The report includes several disturbing findings, including that at least five detainees were subjected to forced "rectal feeding" without any documented medical need. Interrogators also threatened to sexually abuse the family members of detainees, and at least one detainee died at a detainment facility after a junior officer with no relevant experience was put in charge. 

As Takeaway Washington Correspondent Todd Zwillich explains, Secretary of State John Kerry tried to delay the Senate report. When the Committee refused, the Obama Administration relented, claiming to "welcome" the release of the report while warning that it could damage U.S. relationships abroad.

As Zwillich explains, President George W. Bush continues to defend the CIA's actions during his Administration, describing the operatives involved as "patriots."

But not all lawmakers feel the same, including Senator Claire McCaskill (D-MO), who sits on the Senate Armed Services Committee.

“[The report] exposes what the world already knows and that is that the United States engaged in torture, but my feeling about this is that this is a gut check moment for our democracy,” McCaskill told CBS This Morning. “The world knows we tortured.

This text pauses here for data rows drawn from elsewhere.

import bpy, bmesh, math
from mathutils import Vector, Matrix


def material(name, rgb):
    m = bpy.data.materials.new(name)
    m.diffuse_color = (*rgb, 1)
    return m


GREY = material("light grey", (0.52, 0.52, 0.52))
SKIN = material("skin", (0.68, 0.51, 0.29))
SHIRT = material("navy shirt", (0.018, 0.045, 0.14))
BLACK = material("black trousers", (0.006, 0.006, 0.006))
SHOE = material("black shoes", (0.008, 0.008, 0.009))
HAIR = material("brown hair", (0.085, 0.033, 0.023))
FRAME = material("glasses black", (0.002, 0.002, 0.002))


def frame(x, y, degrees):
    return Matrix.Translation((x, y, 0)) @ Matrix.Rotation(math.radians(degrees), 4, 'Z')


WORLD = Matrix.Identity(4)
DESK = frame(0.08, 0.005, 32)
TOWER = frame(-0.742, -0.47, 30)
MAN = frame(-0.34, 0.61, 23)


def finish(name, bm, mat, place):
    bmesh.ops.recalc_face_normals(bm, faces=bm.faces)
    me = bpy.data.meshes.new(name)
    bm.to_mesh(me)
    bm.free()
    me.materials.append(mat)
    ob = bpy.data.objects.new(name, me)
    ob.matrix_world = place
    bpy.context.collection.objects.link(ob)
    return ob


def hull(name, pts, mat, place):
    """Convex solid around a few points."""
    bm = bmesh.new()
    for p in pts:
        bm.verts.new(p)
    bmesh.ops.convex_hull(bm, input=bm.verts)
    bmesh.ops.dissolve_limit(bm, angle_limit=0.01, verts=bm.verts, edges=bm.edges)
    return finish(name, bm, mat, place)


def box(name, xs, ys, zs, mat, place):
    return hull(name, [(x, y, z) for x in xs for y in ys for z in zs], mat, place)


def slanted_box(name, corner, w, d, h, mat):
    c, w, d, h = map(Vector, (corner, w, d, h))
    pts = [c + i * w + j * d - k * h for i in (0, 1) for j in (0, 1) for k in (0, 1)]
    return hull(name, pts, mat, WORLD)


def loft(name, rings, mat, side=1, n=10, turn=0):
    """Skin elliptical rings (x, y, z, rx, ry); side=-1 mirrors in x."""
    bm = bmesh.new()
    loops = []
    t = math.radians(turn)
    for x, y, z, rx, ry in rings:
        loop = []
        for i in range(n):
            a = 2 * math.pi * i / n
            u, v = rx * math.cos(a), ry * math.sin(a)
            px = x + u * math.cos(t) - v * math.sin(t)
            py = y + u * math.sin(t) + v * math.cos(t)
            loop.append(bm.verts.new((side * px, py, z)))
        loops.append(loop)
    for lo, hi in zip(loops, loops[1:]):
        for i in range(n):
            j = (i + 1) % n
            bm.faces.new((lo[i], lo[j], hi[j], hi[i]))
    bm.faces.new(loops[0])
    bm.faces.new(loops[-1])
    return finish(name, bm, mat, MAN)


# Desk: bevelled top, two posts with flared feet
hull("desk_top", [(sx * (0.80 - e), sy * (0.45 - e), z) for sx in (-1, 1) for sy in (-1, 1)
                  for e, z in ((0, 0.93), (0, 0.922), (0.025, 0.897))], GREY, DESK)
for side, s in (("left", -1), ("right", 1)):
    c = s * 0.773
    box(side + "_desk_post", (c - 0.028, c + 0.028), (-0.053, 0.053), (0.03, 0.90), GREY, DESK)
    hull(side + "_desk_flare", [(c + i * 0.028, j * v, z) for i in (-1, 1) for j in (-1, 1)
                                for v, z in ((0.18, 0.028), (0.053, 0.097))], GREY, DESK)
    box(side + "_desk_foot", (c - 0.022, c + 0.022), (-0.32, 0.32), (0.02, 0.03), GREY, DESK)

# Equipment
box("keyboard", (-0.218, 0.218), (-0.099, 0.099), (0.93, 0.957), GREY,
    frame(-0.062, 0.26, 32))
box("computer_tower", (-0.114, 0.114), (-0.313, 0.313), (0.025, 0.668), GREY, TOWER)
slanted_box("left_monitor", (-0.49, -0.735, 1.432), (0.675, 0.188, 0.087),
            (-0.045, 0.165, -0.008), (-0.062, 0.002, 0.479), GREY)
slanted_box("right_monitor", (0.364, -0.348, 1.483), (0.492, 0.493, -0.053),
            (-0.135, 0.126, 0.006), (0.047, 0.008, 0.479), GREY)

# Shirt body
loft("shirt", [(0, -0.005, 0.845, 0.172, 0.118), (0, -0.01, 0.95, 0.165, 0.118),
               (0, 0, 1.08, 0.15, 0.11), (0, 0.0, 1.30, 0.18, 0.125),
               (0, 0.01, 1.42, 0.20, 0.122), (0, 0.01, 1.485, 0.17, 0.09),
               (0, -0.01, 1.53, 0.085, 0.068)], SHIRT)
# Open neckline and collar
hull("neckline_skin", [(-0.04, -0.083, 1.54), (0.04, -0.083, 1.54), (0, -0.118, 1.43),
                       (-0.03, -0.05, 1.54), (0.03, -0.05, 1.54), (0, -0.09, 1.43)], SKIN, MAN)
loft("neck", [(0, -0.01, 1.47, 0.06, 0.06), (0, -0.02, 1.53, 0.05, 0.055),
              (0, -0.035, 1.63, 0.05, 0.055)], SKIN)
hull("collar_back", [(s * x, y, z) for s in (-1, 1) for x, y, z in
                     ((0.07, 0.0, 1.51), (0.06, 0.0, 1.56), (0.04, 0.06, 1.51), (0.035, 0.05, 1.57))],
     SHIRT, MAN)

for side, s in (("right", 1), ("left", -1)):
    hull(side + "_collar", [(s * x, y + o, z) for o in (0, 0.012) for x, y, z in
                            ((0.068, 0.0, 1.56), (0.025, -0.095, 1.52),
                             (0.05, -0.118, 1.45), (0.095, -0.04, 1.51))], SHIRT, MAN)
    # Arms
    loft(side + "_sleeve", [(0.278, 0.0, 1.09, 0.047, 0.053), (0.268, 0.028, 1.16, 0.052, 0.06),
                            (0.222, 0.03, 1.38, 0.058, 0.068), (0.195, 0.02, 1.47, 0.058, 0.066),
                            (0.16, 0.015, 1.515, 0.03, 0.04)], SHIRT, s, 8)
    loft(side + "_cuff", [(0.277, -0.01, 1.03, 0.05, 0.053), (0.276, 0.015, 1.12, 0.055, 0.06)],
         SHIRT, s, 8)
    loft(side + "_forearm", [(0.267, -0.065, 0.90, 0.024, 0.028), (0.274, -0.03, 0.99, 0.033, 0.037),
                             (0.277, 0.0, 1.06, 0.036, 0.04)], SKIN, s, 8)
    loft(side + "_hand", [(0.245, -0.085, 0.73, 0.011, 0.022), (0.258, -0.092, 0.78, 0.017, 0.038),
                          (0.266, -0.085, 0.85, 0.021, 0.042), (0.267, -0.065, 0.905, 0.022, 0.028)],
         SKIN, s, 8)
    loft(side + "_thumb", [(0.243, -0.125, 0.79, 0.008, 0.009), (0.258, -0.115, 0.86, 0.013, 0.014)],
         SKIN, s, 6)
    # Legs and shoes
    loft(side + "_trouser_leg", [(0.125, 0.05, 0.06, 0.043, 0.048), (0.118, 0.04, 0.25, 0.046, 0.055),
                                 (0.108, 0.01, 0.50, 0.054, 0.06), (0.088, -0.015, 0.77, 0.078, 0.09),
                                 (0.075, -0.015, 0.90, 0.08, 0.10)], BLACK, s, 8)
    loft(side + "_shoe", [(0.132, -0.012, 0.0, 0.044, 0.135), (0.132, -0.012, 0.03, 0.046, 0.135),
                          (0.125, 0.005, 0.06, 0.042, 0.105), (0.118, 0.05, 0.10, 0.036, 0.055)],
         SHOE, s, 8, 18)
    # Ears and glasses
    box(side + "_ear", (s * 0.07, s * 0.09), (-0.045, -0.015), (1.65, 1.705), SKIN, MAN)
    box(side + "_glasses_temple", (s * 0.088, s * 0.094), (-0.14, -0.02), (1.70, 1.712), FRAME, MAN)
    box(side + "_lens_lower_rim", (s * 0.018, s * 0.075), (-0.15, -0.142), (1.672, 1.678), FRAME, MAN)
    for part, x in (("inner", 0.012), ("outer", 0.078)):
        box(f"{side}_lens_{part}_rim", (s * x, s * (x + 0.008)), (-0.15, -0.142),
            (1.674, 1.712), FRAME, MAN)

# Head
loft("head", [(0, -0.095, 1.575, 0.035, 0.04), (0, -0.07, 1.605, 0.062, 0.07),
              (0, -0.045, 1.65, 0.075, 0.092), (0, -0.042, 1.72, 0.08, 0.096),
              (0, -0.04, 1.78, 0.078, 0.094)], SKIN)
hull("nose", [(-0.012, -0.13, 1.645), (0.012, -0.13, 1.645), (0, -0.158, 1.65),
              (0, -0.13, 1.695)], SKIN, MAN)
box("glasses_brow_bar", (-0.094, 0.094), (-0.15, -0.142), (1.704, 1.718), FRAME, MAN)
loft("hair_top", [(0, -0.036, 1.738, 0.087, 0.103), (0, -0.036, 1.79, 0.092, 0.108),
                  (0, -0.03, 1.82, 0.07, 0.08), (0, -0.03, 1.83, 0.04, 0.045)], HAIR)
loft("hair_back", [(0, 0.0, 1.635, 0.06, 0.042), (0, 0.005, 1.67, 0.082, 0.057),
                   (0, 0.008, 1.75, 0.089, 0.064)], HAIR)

But does the world know yet that we’ll hold up our values and hold our government accountable?”

Last week, Secretary Kerry called Senator Dianne Feinstein, chair of the Senate Intelligence Committee, to warn her that the committee's report on CIA torture and rendition programs could have severe foreign policy consequences.

House Intelligence Committee Chair Mike Rogers echoed Kerry's concerns, telling CNN's Candy Crowley that releasing the report is a "terrible idea" that will "cause violence and deaths."

David Sanger, chief Washington correspondent for Takeaway partner The New York Times, examines the potential fallout from the Senate report on CIA torture and rendition during the Bush Administration. He explains that the U.S.'s legacy of torture has been used to fight terrorism abroad.